A numerically small but politically significant component of the insurgency is non-Iraqi, mostly in a faction called Al Qaeda-Iraq (AQ-I). Increasingly in 2007, U.S. commanders have seemed to equate AQ-I with the insurgency, even though most of the daily attacks are carried out by Iraqi Sunni insurgents. AQ-I was founded by Abu Musab al-Zarqawi, who was killed in a June 7, 2006, U.S. airstrike. AQ-I has been a U.S. focus from very early on in the war because, according to U.S. commanders in April 2007, it is responsible for about 90% of the suicide bombings against both combatant and civilian targets.

From the September 9 edition of Fox Broadcasting Co.'s Fox News Sunday:

HUME: Juan, look at what's happening in Iraq. Al Qaeda is a Sunni operat -- organization. And which people in Iraq are turning against Al Qaeda? It's the Sunnis. Al Qaeda --

WILLIAMS: Brit, this is one limited area in Anbar --

HUME: Excuse me --

WILLIAMS: -- and we can't even afford to pull our forces out of Anbar because the progress there is so tenuous.

HUME: It isn't just in Anbar; it is elsewhere as well. The problem that Al Qaeda faces in any war of ideas is that it is a gang of mass murderers. That's what these people are. They offer nothing to the people of the world. And that is why what he [bin Laden] says in the tape is true: All these nations in the world are after them, they're on the run. They're not winning. They're not winning any war of ideas. The truth is, they really have no ideas.

WILLIAMS: Well, in fact, what we're seeing, and this is something that even what the 9-11 Commissioners say this morning in the paper, is that the war in Iraq is serving as a recruiting tool for Al Qaeda, creating this group Al Qaeda in Iraq where it might not otherwise exist. And so, therefore, what you're seeing is this propaganda effort continuing to grow.

HUME: That's the whole -- that's the whole argument that you've heard all along: You better not go and take these people on in any way because it only stirs them up and creates more of them. I don't buy it.

WILLIAMS: Well, that's not why we went to Iraq --

WILLIAM KRISTOL (Weekly Standard editor): Well, there were about 16 --

WILLIAMS: Remember we were going there after weapons of mass destruction? Remember we were going there to spread democracy?

HUME: We also were going there because we believed there was a terrorist connection and if the terrorists didn't care about Iraq --

WILLIAMS: And we never proved the terrorist connection, Brit.

HUME: Who are we fighting there now, Juan? Al Qaeda in Iraq. They were there before we got there, and they're there now.

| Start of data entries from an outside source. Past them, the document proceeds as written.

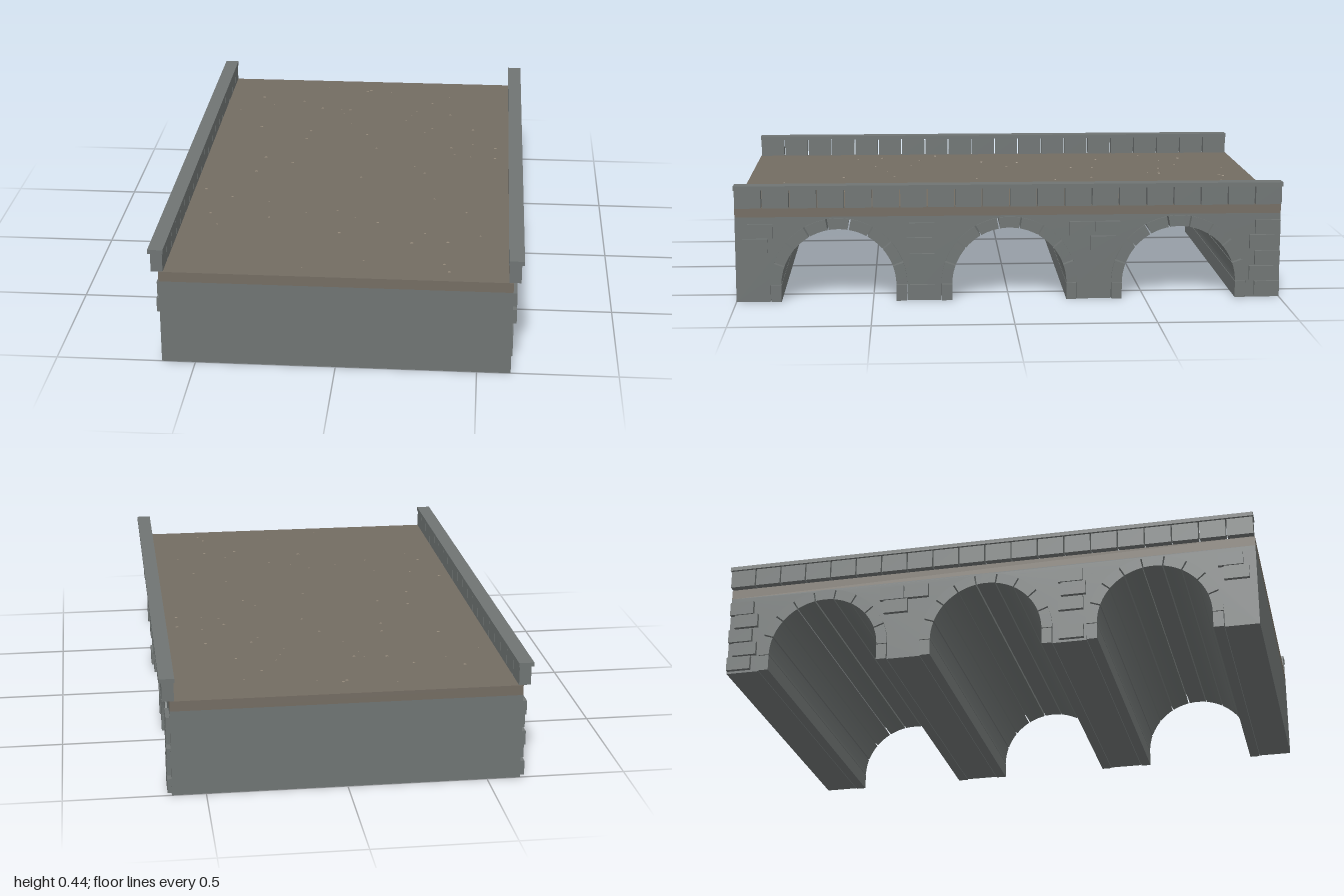
import * as THREE from 'three';
import { mergeGeometries } from 'three/addons/utils/BufferGeometryUtils.js';

const stone = new THREE.MeshStandardMaterial({ color: 0x6f7473, flatShading: true });
const roadMat = new THREE.MeshStandardMaterial({ color: 0x736c62, flatShading: true });
const pebbleMat = new THREE.MeshStandardMaterial({ color: 0x8f8576, flatShading: true });

const SPRING = 0.06, R_IN = 0.21, R_OUT = 0.25;
const ARCHES = [-0.625, 0, 0.625];

// Extrudes a (z, y) outline across the bridge, centred on x = 0.
function across(shape, width) {
  const g = new THREE.ExtrudeGeometry(shape, { depth: width, bevelEnabled: false, curveSegments: 3 });
  return g.translate(0, 0, -width / 2).rotateY(-Math.PI / 2);
}

function box(w, h, d, x, y, z) {
  return new THREE.BoxGeometry(w, h, d).translate(x, y, z);
}

// Seeded random numbers for the pebbles.
function seeded(seed) {
  return () => (seed = (seed * 16807) % 2147483647) / 2147483647;
}

export function createModel() {
  const group = new THREE.Group();
  const add = (name, geometries, material) => {
    const mesh = new THREE.Mesh(mergeGeometries(geometries), material);
    mesh.name = name;
    group.add(mesh);
  };

  // Main body with three arched openings cut from below
  const outline = [new THREE.Vector2(-1, 0.315), new THREE.Vector2(-1, 0)];
  for (const c of ARCHES) {
    outline.push(new THREE.Vector2(c - R_OUT, 0));
    for (let i = 0; i <= 27; i++) {
      const a = Math.PI * (1 - i / 27);
      outline.push(new THREE.Vector2(c + R_OUT * Math.cos(a), SPRING + R_OUT * Math.sin(a)));
    }
    outline.push(new THREE.Vector2(c + R_OUT, 0));
  }
  outline.push(new THREE.Vector2(1, 0), new THREE.Vector2(1, 0.315));
  add('body', [across(new THREE.Shape(outline), 1.24)], stone);

  // Arch stones running right through, with narrow open joints
  const ring = [];
  const step = Math.PI / 9, gap = 0.012;
  for (const c of ARCHES) {
    for (let i = 0; i < 9; i++) {
      const a = i * step + gap, b = (i + 1) * step - gap;
      const s = new THREE.Shape();
      s.absarc(c, SPRING, R_OUT, a, b, false);
      s.absarc(c, SPRING, R_IN, b, a, true);
      s.closePath();
      ring.push(across(s, 1.254));
    }
    // Straight stones under the arch springing
    for (const side of [-1, 1]) {
      ring.push(across(new THREE.Shape([
        new THREE.Vector2(c + side * R_IN, 0), new THREE.Vector2(c + side * (R_OUT - 0.002), 0),
        new THREE.Vector2(c + side * (R_OUT - 0.002), SPRING), new THREE.Vector2(c + side * R_IN, SPRING),
      ]), 1.254));
    }
  }
  add('archStones', ring, stone);

  // Raised facing stones on the piers: z, y
  const facing = [
    [0.908, 0.265], [0.928, 0.21],
    [0.32, 0.265], [0.33, 0.21], [0.32, 0.15], [0.32, 0.035],
    [-0.265, 0.265], [-0.36, 0.265], [-0.345, 0.21],
    [-0.952, 0.265], [-0.932, 0.21], [-0.952, 0.15], [-0.932, 0.093], [-0.952, 0.035],
  ];
  const bricks = [];
  for (const side of [-1, 1]) {
    for (const [z, y] of facing) bricks.push(box(0.03, 0.052, 0.092, side * 0.62, y, z));
  }
  add('facingStones', bricks, stone);

  // Road slab
  add('road', [box(1.24, 0.037, 2, 0, 0.3335, 0)], roadMat);

  // Parapets: separate blocks under a continuous coping
  const blocks = [], coping = [];
  for (const side of [-1, 1]) {
    for (let i = 0; i < 20; i++) {
      blocks.push(box(0.042, 0.068, 0.095, side * 0.625, 0.386, -0.95 + i * 0.1));
    }
    coping.push(box(0.054, 0.015, 2, side * 0.628, 0.4275, 0));
  }
  add('parapetBlocks', blocks, stone);
  add('parapetCoping', coping, stone);

  // Small pebbles set into the road
  const rnd = seeded(41), pebbles = [];
  for (let i = 0; i < 60; i++) {
    const r = 0.003 + rnd() * 0.004;
    pebbles.push(new THREE.IcosahedronGeometry(r, 0).scale(1, 0.4, 1)
      .translate((rnd() - 0.5) * 1.15, 0.352, (rnd() - 0.5) * 1.94));
  }
  add('pebbles', pebbles, pebbleMat);

  return group;
}
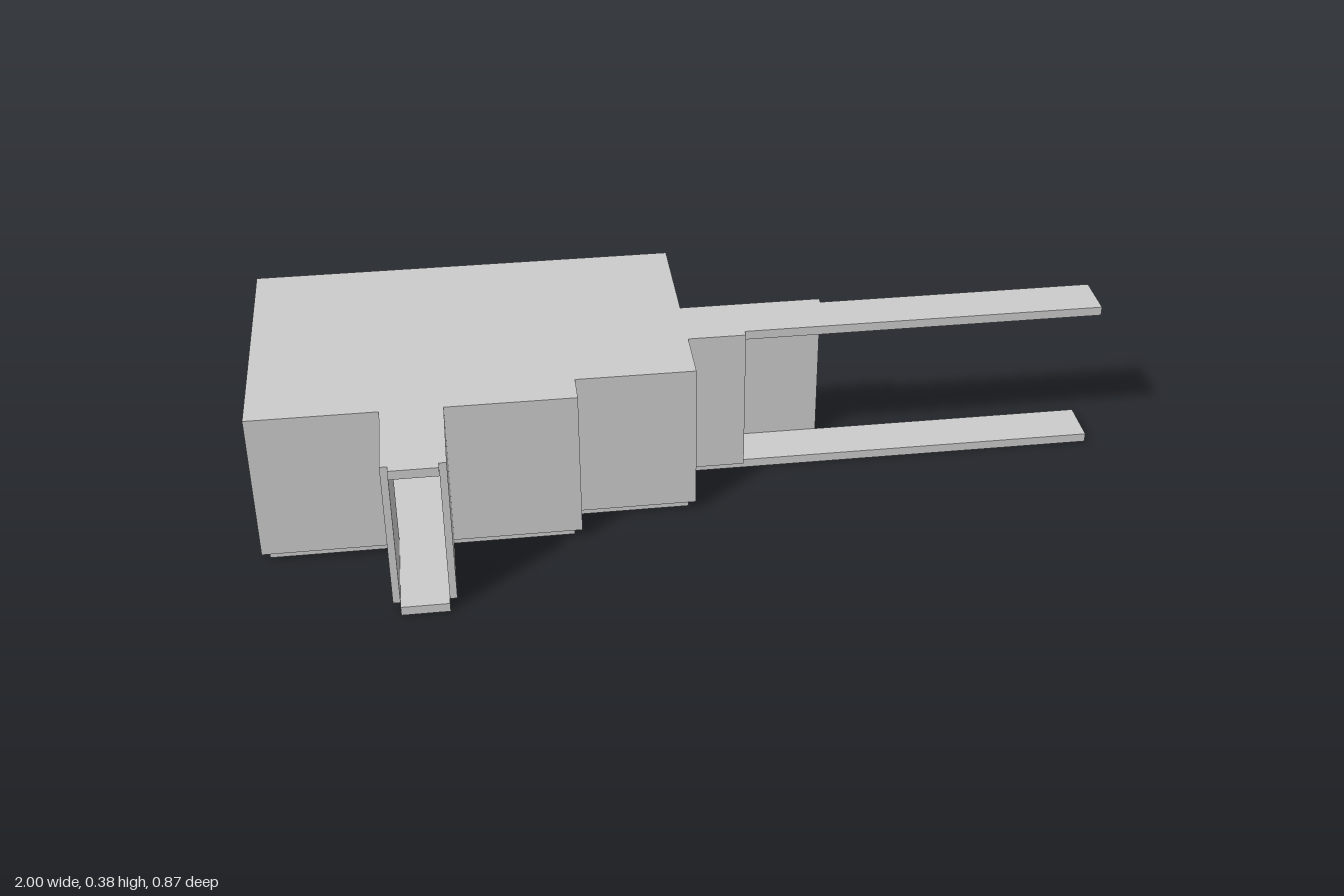
import * as THREE from 'three';

const FLOOR_TOP = 0.022, CEILING_BOTTOM = 0.362, TOP = 0.384;
const WALL = 0.0165; // wall thickness

// Inner faces of the two wall runs, as [x, z] corners
const frontRun = [
  [0.14, -0.03], [-0.012, -0.03], [-0.012, 0.112], [-0.287, 0.112],
  [-0.287, 0.188], [-0.582, 0.188], [-0.582, 0.42],
];
const backRun = [
  [-0.69, 0.42], [-0.69, 0.188], [-0.984, 0.188], [-0.984, -0.42],
  [-0.012, -0.42], [-0.012, -0.142], [0.34, -0.142],
];

// Extrude a plan outline upwards between two heights
function extrudePlan(name, plan, y0, y1) {
  const shape = new THREE.Shape(plan.map(([x, z]) => new THREE.Vector2(x, -z)));
  const geometry = new THREE.ExtrudeGeometry(shape, { depth: y1 - y0, bevelEnabled: false });
  geometry.rotateX(-Math.PI / 2);
  geometry.translate(0, y0, 0);
  const mesh = new THREE.Mesh(geometry, new THREE.MeshStandardMaterial({ color: 0xcccccc }));
  mesh.name = name;
  return mesh;
}

// Shift a right-angled run outwards by the wall thickness
function offsetRun(run) {
  const normals = run.slice(1).map(([x, z], i) => [
    Math.sign(z - run[i][1]), -Math.sign(x - run[i][0]),
  ]);
  return run.map(([x, z], i) => {
    const before = normals[i - 1] ?? [0, 0], after = normals[i] ?? [0, 0];
    return [x + WALL * (before[0] + after[0]), z + WALL * (before[1] + after[1])];
  });
}

function wall(name, run) {
  return extrudePlan(name, [...run, ...offsetRun(run).reverse()], FLOOR_TOP, TOP);
}

export function createModel() {
  const group = new THREE.Group();
  group.name = 'roomWithCorridor';

  // Floor and ceiling share a plan that runs past the open wall ends
  const slabPlan = [
    [1, -0.03], ...frontRun.slice(1, -1), [-0.582, 0.437],
    [-0.69, 0.437], ...backRun.slice(1, -1), [1, -0.142],
  ];
  group.add(
    extrudePlan('floor', slabPlan, 0, FLOOR_TOP),
    extrudePlan('ceiling', slabPlan, CEILING_BOTTOM, TOP),
    wall('frontWalls', frontRun),
    wall('backWalls', backRun),
  );
  return group;
}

WILLIAMS: We are overwhelmingly in the middle of a civil war between Shia and Sunni, and we have switched sides. Initially, we were supporting Shia and we thought that we could get a political structure of governance working -- which is why we had a surge -- to allow a government to take place, a successful government, and to allow the army and the police to stand up so we could stand out. And guess what? They haven't done any of that in the time the surge has been in place.

Posted In
National Security & Foreign Policy, Terrorism, War in Iraq
Network/Outlet
Fox News Channel, FOX Broadcasting Company
Person
Brit Hume
Show/Publication
FOX News Sunday
We've changed our commenting system to Disqus.
Instructions for signing up and claiming your comment history are located here.
Updated rules for commenting are here.